[Start of Attachment]
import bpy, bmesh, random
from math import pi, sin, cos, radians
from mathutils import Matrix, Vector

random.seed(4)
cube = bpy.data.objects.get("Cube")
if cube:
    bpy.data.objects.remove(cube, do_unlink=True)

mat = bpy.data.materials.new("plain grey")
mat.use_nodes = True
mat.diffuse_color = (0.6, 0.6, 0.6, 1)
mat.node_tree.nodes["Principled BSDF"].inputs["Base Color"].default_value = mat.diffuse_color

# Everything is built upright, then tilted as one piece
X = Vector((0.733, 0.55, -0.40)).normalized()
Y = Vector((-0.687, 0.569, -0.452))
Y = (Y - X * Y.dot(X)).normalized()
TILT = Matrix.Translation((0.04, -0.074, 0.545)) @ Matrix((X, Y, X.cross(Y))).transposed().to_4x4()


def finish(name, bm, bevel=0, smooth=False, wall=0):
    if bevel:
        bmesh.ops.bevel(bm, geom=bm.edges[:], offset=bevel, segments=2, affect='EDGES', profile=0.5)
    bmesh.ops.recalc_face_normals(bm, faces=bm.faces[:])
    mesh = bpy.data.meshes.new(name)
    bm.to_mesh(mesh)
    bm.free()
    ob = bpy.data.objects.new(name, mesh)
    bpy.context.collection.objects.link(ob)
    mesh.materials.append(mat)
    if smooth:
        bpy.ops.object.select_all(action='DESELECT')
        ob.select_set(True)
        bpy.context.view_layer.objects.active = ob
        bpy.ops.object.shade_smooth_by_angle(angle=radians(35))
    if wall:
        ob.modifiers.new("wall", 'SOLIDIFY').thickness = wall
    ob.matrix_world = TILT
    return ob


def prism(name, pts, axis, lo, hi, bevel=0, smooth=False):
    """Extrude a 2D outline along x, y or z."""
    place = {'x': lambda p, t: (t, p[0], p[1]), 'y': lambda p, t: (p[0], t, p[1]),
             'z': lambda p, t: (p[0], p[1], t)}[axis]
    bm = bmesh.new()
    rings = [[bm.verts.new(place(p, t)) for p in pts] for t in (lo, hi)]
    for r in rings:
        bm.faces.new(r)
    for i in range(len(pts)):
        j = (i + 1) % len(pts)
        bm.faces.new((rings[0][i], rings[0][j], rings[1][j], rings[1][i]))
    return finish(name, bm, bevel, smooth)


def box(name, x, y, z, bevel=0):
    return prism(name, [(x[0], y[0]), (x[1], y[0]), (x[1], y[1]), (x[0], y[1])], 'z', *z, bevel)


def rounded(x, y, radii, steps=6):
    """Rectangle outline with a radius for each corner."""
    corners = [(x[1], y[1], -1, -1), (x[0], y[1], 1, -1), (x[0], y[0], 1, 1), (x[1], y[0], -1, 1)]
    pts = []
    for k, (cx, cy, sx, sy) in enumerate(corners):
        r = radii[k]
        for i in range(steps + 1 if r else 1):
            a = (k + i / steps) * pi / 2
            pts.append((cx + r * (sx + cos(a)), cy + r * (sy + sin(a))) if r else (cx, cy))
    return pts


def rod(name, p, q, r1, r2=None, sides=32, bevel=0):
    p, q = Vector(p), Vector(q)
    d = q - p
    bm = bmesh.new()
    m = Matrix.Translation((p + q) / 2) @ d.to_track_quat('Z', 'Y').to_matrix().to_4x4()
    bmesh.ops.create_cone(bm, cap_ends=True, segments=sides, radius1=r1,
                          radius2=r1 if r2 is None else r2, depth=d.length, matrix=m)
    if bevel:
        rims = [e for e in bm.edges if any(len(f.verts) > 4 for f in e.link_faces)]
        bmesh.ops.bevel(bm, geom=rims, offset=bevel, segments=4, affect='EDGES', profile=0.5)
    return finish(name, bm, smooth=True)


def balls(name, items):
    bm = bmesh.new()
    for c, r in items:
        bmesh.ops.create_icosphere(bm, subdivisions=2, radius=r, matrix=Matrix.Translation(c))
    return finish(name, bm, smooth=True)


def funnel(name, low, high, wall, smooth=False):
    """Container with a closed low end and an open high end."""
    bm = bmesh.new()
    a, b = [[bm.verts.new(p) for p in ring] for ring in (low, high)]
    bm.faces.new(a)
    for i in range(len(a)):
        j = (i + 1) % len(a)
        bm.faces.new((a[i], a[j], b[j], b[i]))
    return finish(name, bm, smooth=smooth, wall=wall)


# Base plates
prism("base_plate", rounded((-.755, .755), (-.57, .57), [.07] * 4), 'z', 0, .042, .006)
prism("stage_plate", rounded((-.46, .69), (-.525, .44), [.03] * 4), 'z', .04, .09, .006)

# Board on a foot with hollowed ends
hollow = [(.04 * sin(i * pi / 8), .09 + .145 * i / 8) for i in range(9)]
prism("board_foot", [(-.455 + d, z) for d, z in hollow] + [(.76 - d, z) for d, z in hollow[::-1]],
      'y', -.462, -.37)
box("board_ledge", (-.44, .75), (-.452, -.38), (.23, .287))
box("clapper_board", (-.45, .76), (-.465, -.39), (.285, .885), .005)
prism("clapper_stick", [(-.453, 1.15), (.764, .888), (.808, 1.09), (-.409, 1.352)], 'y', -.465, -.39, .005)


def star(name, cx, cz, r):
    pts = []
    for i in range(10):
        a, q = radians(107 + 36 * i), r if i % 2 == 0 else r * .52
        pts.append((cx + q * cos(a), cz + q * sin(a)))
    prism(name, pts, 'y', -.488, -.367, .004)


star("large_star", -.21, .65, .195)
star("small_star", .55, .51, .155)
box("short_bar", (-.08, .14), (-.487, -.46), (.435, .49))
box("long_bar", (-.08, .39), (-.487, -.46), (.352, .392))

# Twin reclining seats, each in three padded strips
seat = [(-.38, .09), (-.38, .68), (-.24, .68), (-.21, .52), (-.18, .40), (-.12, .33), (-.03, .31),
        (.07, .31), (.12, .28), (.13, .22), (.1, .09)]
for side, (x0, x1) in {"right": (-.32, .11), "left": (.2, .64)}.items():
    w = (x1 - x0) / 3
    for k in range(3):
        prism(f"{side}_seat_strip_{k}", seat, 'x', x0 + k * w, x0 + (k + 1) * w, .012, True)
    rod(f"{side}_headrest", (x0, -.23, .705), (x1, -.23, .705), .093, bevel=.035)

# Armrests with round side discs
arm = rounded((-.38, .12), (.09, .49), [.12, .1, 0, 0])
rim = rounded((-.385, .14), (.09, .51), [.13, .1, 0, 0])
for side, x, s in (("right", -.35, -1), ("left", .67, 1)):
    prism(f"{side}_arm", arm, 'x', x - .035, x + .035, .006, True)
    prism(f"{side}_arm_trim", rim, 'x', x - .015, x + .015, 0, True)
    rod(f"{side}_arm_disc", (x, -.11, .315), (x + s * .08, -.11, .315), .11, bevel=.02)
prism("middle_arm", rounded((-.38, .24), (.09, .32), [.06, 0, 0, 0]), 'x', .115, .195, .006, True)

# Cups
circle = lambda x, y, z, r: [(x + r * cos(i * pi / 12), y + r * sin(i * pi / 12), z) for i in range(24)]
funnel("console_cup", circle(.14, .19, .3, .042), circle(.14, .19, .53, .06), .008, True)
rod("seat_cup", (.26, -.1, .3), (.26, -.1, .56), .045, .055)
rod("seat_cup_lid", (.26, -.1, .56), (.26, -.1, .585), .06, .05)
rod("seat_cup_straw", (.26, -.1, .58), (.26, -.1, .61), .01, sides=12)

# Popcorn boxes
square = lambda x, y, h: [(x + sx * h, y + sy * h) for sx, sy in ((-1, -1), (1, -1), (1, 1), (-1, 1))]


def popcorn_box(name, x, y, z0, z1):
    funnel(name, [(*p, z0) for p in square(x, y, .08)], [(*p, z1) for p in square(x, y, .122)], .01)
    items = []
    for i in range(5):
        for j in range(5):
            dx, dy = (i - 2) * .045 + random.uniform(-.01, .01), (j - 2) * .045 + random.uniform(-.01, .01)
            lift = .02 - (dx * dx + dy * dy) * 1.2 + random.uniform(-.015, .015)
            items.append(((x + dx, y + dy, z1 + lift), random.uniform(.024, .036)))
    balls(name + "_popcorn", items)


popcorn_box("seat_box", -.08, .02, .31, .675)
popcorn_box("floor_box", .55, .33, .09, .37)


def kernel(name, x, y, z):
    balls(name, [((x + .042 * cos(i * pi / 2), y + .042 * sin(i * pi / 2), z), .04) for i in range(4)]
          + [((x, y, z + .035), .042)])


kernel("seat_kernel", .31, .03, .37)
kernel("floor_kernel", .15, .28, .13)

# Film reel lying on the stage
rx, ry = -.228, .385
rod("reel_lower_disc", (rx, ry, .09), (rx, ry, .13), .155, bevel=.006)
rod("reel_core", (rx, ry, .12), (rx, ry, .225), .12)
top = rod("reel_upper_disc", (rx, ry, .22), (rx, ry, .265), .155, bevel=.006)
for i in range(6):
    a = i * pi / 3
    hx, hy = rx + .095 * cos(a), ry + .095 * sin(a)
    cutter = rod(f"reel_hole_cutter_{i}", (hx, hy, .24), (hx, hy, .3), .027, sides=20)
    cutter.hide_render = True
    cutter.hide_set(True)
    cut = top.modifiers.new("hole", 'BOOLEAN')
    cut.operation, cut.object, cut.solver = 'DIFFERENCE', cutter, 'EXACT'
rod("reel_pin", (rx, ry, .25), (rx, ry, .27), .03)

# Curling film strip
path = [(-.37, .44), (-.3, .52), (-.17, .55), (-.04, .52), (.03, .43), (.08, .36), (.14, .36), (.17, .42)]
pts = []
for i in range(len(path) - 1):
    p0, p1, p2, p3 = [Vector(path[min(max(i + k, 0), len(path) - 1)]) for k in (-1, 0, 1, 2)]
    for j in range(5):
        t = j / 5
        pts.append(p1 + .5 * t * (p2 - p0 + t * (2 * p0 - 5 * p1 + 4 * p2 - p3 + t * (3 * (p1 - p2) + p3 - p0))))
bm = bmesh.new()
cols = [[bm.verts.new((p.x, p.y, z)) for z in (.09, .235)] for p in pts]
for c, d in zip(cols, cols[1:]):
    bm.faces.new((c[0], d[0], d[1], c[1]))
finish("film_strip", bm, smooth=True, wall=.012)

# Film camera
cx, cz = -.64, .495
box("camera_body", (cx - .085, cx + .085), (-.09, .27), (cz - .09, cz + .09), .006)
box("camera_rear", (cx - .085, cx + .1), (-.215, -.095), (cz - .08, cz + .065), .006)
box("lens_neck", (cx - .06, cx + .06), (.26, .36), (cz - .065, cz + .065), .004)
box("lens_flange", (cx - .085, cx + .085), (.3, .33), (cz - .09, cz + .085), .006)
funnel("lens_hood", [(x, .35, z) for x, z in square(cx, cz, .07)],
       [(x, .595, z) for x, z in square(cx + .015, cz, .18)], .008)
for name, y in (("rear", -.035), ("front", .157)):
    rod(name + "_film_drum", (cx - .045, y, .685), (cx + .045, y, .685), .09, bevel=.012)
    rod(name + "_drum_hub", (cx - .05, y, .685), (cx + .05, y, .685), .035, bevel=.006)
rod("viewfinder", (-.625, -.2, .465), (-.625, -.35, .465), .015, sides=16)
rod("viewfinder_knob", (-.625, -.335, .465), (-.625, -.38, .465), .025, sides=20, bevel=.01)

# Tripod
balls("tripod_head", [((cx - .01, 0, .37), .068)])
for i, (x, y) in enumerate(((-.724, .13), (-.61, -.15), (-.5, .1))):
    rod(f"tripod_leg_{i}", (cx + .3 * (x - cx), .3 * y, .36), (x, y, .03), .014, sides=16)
[End of Attachment]
▶ _How to complete this task_: Write out, from the lines above, only those from the line with "# Everything is" to the line with "TILT = Matrix.Translation((0.04, -0.074, 0.545))", exactly as given, including the first and the last.

▶ _Your solution_:
# Everything is built upright, then tilted as one piece
X = Vector((0.733, 0.55, -0.40)).normalized()
Y = Vector((-0.687, 0.569, -0.452))
Y = (Y - X * Y.dot(X)).normalized()
TILT = Matrix.Translation((0.04, -0.074, 0.545)) @ Matrix((X, Y, X.cross(Y))).transposed().to_4x4()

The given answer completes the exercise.